It will go down as a one-hitter because of Joyce and, to a certain extent, first baseman Miguel Cabrera. Donald hit a grounder to Cabrera's right, and Cabrera opted to field it, rather than retreating to his position and letting second baseman Carlos Guillen field it and toss it to him.
In Acta's estimation, what Cabrera did was a no-no.
"I hope our guys learned a lesson," Acta said, "because we've been preaching to our first basemen, starting in Spring Training, that a soft ball to your right, you break to the bag and try to take the pitcher out of the play. Nothing against you going for the ball, but it's an easier play than using the pitcher in the play. You've got to hit a moving target and time everything."
That said, Cabrera fired a perfect strike to Galarraga's glove, and replays showed Galarraga beat Donald to the bag. Even Joyce admitted as much after the game.
"You never want that call in that situation, ever in your lifetime," Branyan said. "Jim saw it and called it like he saw it. He didn't let the nature of the game dictate how he was going to call it. You've got to respect that."
The Tigers, though, let their feelings be known. They berated Joyce on the field after Trevor Crowe grounded into the final out of the game.
As for the Indians, they didn't want to address the topic much.
"It was pretty close," Acta said. "It was one of those plays that, unless you see it in slow motion, you can't tell.
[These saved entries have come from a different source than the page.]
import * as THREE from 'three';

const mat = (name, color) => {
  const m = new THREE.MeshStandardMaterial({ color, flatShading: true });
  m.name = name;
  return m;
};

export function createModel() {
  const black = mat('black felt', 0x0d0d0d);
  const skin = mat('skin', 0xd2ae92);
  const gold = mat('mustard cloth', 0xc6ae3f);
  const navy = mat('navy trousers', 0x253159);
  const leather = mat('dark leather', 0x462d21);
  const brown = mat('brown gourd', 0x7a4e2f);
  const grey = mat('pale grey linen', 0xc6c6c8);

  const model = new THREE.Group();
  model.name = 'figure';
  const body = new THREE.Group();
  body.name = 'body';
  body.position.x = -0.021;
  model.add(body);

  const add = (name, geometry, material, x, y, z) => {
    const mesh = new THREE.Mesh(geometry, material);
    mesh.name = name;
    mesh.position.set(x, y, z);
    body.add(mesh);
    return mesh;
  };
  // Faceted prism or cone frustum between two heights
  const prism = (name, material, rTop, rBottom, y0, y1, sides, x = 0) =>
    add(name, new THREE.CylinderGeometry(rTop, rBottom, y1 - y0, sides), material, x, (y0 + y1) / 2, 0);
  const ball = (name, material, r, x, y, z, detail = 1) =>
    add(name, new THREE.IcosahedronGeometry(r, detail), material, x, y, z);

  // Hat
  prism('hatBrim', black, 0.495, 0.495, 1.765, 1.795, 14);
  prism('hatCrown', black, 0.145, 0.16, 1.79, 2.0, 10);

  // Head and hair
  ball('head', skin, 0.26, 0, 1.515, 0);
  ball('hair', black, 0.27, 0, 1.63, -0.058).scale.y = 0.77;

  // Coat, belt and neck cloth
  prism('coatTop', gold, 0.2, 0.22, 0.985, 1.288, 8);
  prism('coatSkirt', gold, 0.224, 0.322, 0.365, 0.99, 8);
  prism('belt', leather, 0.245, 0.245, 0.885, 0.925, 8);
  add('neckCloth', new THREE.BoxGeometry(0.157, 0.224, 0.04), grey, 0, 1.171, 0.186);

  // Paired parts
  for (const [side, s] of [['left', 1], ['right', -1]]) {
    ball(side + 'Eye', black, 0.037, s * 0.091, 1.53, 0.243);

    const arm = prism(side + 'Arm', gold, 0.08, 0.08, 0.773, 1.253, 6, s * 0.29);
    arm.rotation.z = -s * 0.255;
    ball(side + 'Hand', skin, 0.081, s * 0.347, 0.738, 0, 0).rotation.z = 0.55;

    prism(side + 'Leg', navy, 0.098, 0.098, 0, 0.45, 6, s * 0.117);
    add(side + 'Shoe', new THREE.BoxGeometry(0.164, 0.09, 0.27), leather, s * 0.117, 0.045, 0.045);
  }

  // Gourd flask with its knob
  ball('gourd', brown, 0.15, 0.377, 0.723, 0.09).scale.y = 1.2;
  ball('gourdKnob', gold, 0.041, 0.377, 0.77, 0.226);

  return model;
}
It's the human eye. Sometimes they're not going to get it right."
Everybody, though, could agree that it was a shame Galarraga's bid for perfection was decided on such a close and controversial play. Because while this won't go down as a perfect game, Galarraga's dominance was defined.
"I don't think I've seen a guy other than Greg Maddux with 80 pitches in the ninth," Branyan said. "He threw a heck of a ballgame."